+++ Data for this exercise +++

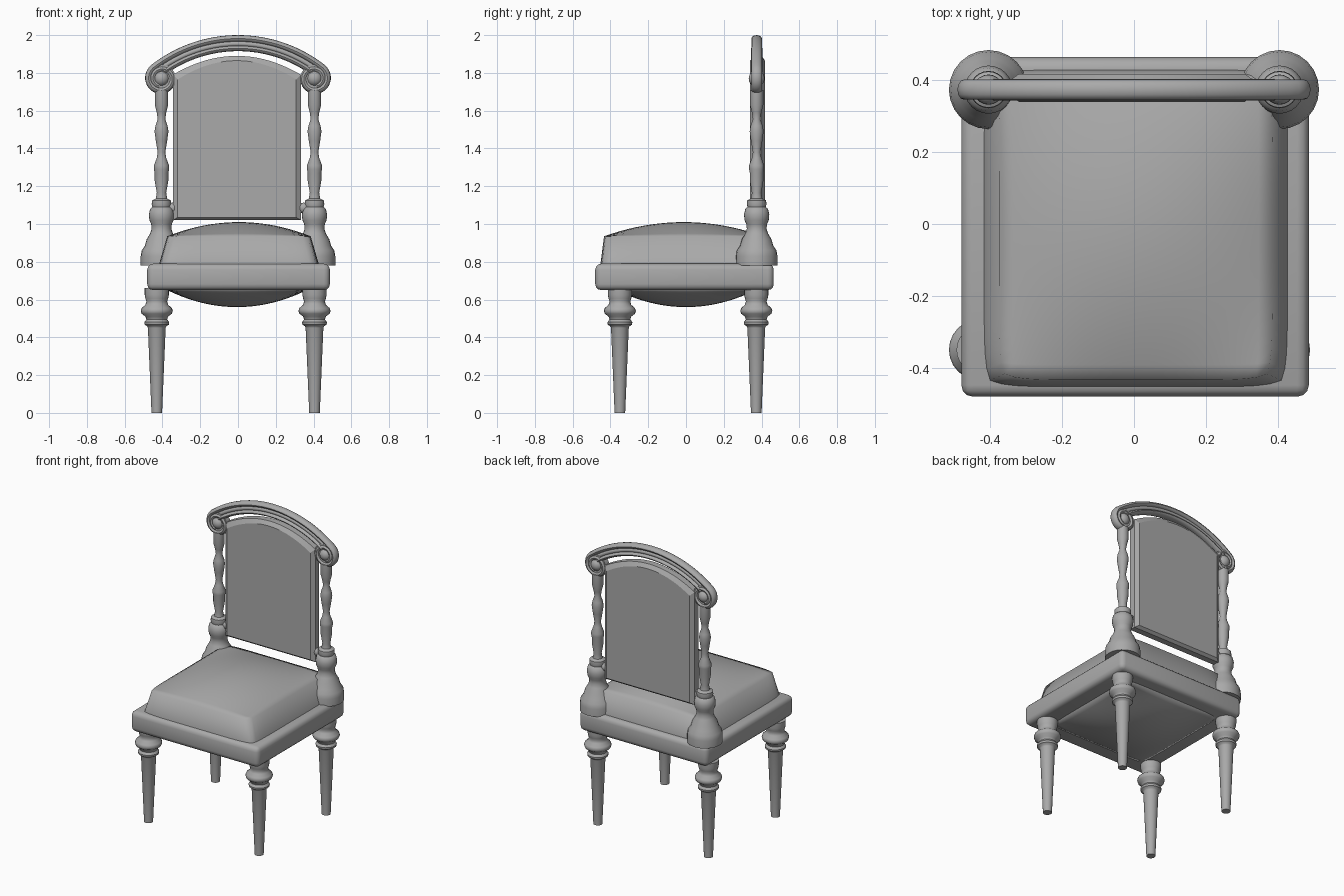
import bpy, bmesh, math
from math import sin, cos, pi

cube = bpy.data.objects.get("Cube")
if cube:
    bpy.data.objects.remove(cube, do_unlink=True)

grey = bpy.data.materials.new("plain_grey")
grey.use_nodes = True
COLOUR = (0.4, 0.4, 0.4, 1)
grey.diffuse_color = COLOUR
grey.node_tree.nodes["Principled BSDF"].inputs["Base Color"].default_value = COLOUR


def finish(name, bm, angle=40):
    bmesh.ops.recalc_face_normals(bm, faces=bm.faces)
    mesh = bpy.data.meshes.new(name)
    bm.to_mesh(mesh)
    bm.free()
    mesh.materials.append(grey)
    ob = bpy.data.objects.new(name, mesh)
    bpy.context.collection.objects.link(ob)
    bpy.ops.object.select_all(action='DESELECT')
    ob.select_set(True)
    bpy.context.view_layer.objects.active = ob
    bpy.ops.object.shade_smooth_by_angle(angle=math.radians(angle))
    return ob


def loft(name, rings, angle=40):
    """Skin a list of closed rings and cap both ends."""
    bm = bmesh.new()
    loops = [[bm.verts.new(p) for p in ring] for ring in rings]
    n = len(loops[0])
    for a, b in zip(loops, loops[1:]):
        for i in range(n):
            j = (i + 1) % n
            bm.faces.new((a[i], a[j], b[j], b[i]))
    bm.faces.new(loops[0])
    bm.faces.new(loops[-1])
    return finish(name, bm, angle)


def lathe(name, profile, x, y, segs=24):
    turn = [2 * pi * i / segs for i in range(segs)]
    return loft(name, [[(x + r * cos(t), y + r * sin(t), z) for t in turn]
                       for r, z in profile])


def bead(name, path, rad, depth, y, segs=12):
    """Sweep an oval section along a path in the xz plane."""
    rings = []
    for i, (x, z) in enumerate(path):
        x0, z0 = path[max(i - 1, 0)]
        x1, z1 = path[min(i + 1, len(path) - 1)]
        d = math.hypot(x1 - x0, z1 - z0)
        nx, nz = -(z1 - z0) / d, (x1 - x0) / d
        turn = [2 * pi * k / segs for k in range(segs)]
        rings.append([(x + nx * rad * cos(t), y + depth * sin(t),
                       z + nz * rad * cos(t)) for t in turn])
    return loft(name, rings)


def ball(name, loc, scale):
    bm = bmesh.new()
    bmesh.ops.create_uvsphere(bm, u_segments=20, v_segments=12, radius=1)
    bmesh.ops.scale(bm, vec=scale, verts=bm.verts)
    bmesh.ops.translate(bm, vec=loc, verts=bm.verts)
    return finish(name, bm)


def pillow(name, cx, cy, a, b, z_rim, rise, z_base, flare_x, flare_y, n=20):
    """Domed rectangle with walls running from its rim to a wider base."""
    bm = bmesh.new()
    bmesh.ops.create_grid(bm, x_segments=n, y_segments=n, size=1)
    rim = [e for e in bm.edges if e.is_boundary]
    wall = bmesh.ops.extrude_edge_only(bm, edges=rim)["geom"]
    low = {v for v in wall if isinstance(v, bmesh.types.BMVert)}
    for v in bm.verts:
        u, w = v.co.x, v.co.y
        pull = 1 - 0.04 * abs(u * w) ** 8
        if v in low:
            v.co = (cx + u * (a + flare_x) * pull, cy + w * (b + flare_y) * pull, z_base)
        else:
            dome = (1 - u * u) * (1 - w * w)
            v.co = (cx + u * a * pull, cy + w * b * pull, z_rim + rise * dome)
    return finish(name, bm, 85)


# Turned legs
LEG = [(.028, 0), (.047, .45), (.05, .458), (.064, .467), (.066, .48), (.055, .495),
       (.06, .51), (.08, .525), (.085, .54), (.08, .555), (.06, .572), (.055, .59),
       (.06, .605), (.064, .625), (.064, .66)]
for side, x in (("right", -.43), ("left", .405)):
    for end, y in (("front", -.35), ("back", .372)):
        lathe(f"{end}_{side}_leg", LEG, x, y)

# Seat frame
bm = bmesh.new()
bmesh.ops.create_cube(bm, size=1)
bmesh.ops.scale(bm, vec=(.967, .945, .14), verts=bm.verts)
bmesh.ops.translate(bm, vec=(.003, -.008, .72), verts=bm.verts)
bmesh.ops.bevel(bm, geom=bm.edges[:], offset=.032, segments=3, profile=.5, affect='EDGES')
finish("seat_frame", bm)

# Cushion and the sagging underside
pillow("seat_cushion", .005, -.012, .38, .422, .935, .075, .78, .045, .02)
pillow("seat_underside", -.005, 0, .37, .37, .65, -.09, .66, 0, 0)

# Turned back posts with flared feet
POST = [(.11, .78), (.11, .83), (.105, .86), (.088, .885), (.078, .92), (.06, .95),
        (.052, .975), (.055, 1.0), (.064, 1.02), (.067, 1.05), (.06, 1.08), (.048, 1.09),
        (.052, 1.105), (.05, 1.125), (.03, 1.135), (.025, 1.165), (.036, 1.23),
        (.036, 1.27), (.04, 1.29), (.04, 1.31), (.025, 1.35), (.02, 1.38), (.03, 1.44),
        (.037, 1.49), (.032, 1.52), (.02, 1.555), (.025, 1.59), (.035, 1.63), (.035, 1.71)]
PX, PY = .405, .374
SCROLL_Z = 1.77
for side, s in (("right", -1), ("left", 1)):
    lathe(f"{side}_back_post", POST, s * PX, PY)
    ball(f"{side}_panel_knob", (s * .348, PY, 1.085), (.035, .025, .028))
    # Scroll core and boss
    turn = [2 * pi * k / 24 for k in range(24)]
    loft(f"{side}_scroll_core", [[(s * PX + .075 * cos(t), y, SCROLL_Z + .075 * sin(t))
                                  for t in turn] for y in (PY - .02, PY + .02)])
    ball(f"{side}_scroll_boss", (s * PX, PY, SCROLL_Z), (.042, .042, .042))

# Arched top rail: an outer bead that curls into both scrolls, and inner beads
ARC_Z, ARC_R, SPAN = 1.254, .746, .665


def arc(radius, span, n=32):
    angles = [span * (2 * i / n - 1) for i in range(n + 1)]
    return [(radius * sin(t), ARC_Z + radius * cos(t)) for t in angles]


def curl(start_r, end_r, turns=1.35, n=44):
    pts = []
    for i in range(1, n + 1):
        t = SPAN + 2 * pi * turns * i / n
        r = start_r + (end_r - start_r) * i / n
        pts.append((PX + r * sin(t), SCROLL_Z + r * cos(t)))
    return pts


spiral = curl(.072, .04)
outer = [(-x, z) for x, z in reversed(spiral)] + arc(ARC_R - .018, SPAN) + spiral
bead("top_rail_outer_bead", outer, .018, .028, PY)
bead("top_rail_middle_bead", arc(ARC_R - .046, SPAN), .016, .02, PY)
bead("top_rail_inner_bead", arc(ARC_R - .07, SPAN - .05), .015, .03, PY)

# Upholstered back panel with an arched top and bevelled rim


def panel_outline(inset, y, n=20):
    half, low, shoulder, crown = .339 - inset, 1.02 + inset * .6, 1.79 - inset, 1.89 - inset
    pts = [(-.006 - half, y, low), (-.006 + half, y, low)]
    for i in range(n + 1):
        u = 1 - 2 * i / n
        pts.append((-.006 + half * u, y, shoulder + (crown - shoulder) * (1 - u * u)))
    return pts


loft("back_panel", [panel_outline(i, y) for i, y in
                    ((.025, .34), (0, .358), (0, .4), (.025, .418))], 20)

+++

#### What to work on:
Scan the records for the string "rings". Copy each line in which it appears.

#### Output of the task:
def loft(name, rings, angle=40):
    """Skin a list of closed rings and cap both ends."""
    loops = [[bm.verts.new(p) for p in ring] for ring in rings]
    rings = []
        rings.append([(x + nx * rad * cos(t), y + depth * sin(t),
    return loft(name, rings)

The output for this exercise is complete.